Hardcore Bitcoiners liken it to “digital gold” — a safe-haven asset whose primary use case is holding. And even people who aren’t so into it more or less accept that narrative. Barely a day goes by where we don’t hear from some legendary investor opining on TV, saying something like, “We believe Bitcoin is an emerging store of value, which, like gold, can play an important role in a diversified portfolio.”
Nobody even talks about how it’s not used in day-to-day transactions. Or how it’s too slow or too volatile to be a useful currency. That all may be true, but those are old talking points. By and large, the HODLer narrative has won.
Of course, people still scoff at the idea that something so volatile could possibly be considered a haven. After all, it’s had numerous drawdowns of 50% or more, including quite recently.
But on the other hand, you have to give it some credit. A nearly $1 trillion asset has been memed into existence, despite being backed by nothing.
(This is where someone jumps in and says I’m wrong, and that Bitcoin is backed by electricity and math! But that is wrong. The Bitcoin network is secured by electricity and math. Being secured is not the same as being backed. You’re not entitled to redeem your Bitcoin for anything.)
The fact of the matter is that there’s nothing fundamentally underpinning the value of Bitcoin other than the belief among some people that space on the network is valuable. (The blockchain can be likened in some sense to a big, decentralized spreadsheet and a “coin” could be said to represent some space on it.)

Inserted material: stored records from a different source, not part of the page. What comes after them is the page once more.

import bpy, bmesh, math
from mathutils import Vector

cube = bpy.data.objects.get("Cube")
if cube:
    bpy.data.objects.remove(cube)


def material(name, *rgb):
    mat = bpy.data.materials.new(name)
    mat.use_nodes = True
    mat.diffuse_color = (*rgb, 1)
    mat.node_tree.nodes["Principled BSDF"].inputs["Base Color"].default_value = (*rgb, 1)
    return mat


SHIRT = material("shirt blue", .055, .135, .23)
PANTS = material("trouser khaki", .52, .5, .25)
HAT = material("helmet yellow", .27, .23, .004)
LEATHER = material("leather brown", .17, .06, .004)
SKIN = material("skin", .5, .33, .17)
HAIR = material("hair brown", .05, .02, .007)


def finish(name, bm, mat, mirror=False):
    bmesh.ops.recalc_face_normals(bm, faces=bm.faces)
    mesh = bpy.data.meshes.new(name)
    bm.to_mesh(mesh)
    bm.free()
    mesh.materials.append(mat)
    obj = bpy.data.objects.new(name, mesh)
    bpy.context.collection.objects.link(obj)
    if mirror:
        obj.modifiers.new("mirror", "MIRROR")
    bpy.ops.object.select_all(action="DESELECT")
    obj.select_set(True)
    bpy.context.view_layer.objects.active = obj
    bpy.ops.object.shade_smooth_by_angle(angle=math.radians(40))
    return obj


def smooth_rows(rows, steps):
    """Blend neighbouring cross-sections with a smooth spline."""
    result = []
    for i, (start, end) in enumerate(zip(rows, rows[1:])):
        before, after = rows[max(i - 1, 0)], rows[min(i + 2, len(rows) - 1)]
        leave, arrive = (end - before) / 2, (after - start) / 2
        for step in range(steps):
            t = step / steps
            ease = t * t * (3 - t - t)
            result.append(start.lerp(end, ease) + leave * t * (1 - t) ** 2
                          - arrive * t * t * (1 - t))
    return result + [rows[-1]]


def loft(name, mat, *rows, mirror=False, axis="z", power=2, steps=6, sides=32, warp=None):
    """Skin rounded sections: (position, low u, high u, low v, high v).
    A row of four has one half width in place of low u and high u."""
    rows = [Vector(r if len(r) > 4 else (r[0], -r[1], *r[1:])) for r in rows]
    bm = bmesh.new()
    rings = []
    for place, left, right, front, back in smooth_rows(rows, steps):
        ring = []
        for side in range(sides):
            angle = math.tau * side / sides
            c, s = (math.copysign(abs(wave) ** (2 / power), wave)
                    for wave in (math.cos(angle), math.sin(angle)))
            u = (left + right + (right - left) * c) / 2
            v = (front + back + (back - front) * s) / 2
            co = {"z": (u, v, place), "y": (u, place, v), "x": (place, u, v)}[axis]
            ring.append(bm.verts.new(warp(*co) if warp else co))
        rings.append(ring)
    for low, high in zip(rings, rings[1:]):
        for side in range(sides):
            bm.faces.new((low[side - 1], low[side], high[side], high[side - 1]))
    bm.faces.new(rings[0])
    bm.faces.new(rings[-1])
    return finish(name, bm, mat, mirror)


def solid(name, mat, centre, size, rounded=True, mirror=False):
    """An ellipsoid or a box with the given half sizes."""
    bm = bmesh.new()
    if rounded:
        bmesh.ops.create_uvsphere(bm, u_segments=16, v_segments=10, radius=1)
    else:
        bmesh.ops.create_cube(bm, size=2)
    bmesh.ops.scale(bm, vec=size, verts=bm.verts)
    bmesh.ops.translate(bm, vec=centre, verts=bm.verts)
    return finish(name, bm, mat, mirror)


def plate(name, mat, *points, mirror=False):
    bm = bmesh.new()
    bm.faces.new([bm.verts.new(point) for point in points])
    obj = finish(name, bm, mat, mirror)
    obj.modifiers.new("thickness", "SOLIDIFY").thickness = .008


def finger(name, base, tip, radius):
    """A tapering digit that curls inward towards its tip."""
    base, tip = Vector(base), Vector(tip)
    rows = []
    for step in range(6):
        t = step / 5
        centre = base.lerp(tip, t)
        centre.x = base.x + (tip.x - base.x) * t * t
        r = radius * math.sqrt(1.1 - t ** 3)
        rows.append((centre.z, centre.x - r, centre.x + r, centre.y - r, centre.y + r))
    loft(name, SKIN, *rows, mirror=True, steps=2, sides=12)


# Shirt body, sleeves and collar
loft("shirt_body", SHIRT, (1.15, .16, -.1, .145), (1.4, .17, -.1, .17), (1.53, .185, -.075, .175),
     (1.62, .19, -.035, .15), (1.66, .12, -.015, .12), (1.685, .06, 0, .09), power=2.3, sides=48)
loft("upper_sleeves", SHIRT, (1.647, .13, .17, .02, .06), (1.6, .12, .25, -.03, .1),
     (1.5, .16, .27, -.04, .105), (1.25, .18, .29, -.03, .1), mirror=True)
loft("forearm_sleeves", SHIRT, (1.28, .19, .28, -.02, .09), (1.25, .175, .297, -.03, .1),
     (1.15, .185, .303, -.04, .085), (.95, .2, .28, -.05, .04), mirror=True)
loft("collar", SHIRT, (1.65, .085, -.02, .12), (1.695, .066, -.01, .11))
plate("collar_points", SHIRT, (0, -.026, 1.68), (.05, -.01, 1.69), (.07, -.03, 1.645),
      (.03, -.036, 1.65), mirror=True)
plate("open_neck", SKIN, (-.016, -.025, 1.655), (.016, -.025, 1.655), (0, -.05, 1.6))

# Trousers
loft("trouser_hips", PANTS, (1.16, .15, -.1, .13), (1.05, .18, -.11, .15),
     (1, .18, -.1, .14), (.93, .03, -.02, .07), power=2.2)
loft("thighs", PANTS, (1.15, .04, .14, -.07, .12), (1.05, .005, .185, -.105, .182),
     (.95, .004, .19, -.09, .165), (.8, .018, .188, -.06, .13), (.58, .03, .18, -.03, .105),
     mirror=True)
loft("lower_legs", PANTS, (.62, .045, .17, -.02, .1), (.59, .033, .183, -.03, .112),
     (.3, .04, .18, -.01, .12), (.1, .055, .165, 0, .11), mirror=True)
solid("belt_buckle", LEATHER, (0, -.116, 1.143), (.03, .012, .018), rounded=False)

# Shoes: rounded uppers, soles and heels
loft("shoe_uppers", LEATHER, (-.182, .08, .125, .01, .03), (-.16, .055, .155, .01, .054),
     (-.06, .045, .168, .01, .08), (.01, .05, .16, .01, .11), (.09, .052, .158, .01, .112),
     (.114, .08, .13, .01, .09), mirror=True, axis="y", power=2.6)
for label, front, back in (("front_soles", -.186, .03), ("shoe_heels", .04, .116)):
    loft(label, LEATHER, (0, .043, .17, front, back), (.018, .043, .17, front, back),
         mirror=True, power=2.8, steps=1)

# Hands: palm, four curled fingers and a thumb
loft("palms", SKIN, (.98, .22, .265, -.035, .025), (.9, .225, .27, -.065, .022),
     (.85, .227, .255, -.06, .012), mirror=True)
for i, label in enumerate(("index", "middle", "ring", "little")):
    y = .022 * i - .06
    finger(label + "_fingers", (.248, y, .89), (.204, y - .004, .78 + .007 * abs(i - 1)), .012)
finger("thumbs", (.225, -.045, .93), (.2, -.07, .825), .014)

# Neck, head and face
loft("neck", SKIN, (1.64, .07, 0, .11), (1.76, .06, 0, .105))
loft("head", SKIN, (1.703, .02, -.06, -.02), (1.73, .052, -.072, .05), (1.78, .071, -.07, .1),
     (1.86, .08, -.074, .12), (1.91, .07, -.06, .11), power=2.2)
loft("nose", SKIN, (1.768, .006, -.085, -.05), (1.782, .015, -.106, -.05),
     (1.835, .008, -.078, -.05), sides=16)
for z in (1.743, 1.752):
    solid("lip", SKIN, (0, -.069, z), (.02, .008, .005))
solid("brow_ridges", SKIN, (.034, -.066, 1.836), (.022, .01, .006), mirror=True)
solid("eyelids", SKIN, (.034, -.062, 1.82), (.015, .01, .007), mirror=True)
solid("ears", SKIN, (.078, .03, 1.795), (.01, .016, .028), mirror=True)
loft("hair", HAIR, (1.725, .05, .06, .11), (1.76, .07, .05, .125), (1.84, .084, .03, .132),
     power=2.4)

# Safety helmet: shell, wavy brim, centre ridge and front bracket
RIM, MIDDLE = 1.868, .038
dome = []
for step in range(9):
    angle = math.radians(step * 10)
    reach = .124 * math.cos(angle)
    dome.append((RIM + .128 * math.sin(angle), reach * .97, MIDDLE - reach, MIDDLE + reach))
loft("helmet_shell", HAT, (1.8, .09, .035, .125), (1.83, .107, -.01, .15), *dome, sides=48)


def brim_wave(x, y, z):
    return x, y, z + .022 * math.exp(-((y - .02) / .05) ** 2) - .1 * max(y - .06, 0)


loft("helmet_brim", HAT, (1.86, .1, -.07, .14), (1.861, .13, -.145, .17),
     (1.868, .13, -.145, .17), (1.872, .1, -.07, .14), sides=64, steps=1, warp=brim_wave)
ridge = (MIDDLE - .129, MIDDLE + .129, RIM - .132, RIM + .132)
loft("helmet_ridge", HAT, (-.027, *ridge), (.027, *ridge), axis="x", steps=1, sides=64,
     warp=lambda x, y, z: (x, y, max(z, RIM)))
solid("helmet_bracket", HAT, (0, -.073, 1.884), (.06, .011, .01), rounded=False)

I mentioned above that Bitcoin’s value has been memed into existence. And of course, when it comes to memes and coins, people think about Dogecoin. But Bitcoin is also a memecoin. It’s just that digital gold is probably one of the best memes out there.
Bitcoin also has plenty of absurd memes, like the Magic Internet Money wizard.
Bitcoin shares other properties with gold, beyond just a good meme, though:
- Beyond holding, it’s not used for much. Yes, you can make jewelry with gold. And it has some industrial properties. But for the most part, people hold gold as a financial asset.
- There’s no Saudi Arabia of gold (or Bitcoin). Both can be mined basically anywhere in the world. Unlike say, oil, no one place on Earth has an unusual bounty of access to it.
- Both are energy-intensive and difficult to mine.
- Gold’s supply schedule isn’t quite as absolute as Bitcoin, but barring a gold asteroid hitting the Earth, the total amount of it out there is pretty predictable.
- Bitcoin and gold both have mystical origins. Bitcoin has Satoshi (plus numerous other religious parallels). Gold was viewed by the ancients as divine because it didn’t tarnish.
Again, you can agree or disagree about Bitcoin’s haven properties. But that’s how more and more people see it and use it.
Of course, differences of views have always been part of Bitcoin and crypto more broadly. Within Bitcoin, there have been numerous schisms about where it should go and how it should be used. And of course over time, tens of thousands of more coins have been launched, all with ostensibly different aims or goals.
The last really big Bitcoin battle was from 2015 to 2017 — The Blocksize War — when one faction wanted to make a change in the code to make it more of a spending currency. Without getting too technical, there’s a fairly hard limit to how many transactions the network can process at the base layer, every second. Numerous miners, exchanges and other companies fought to make base-layer transaction throughput faster and cheaper by expanding the size of each Bitcoin block.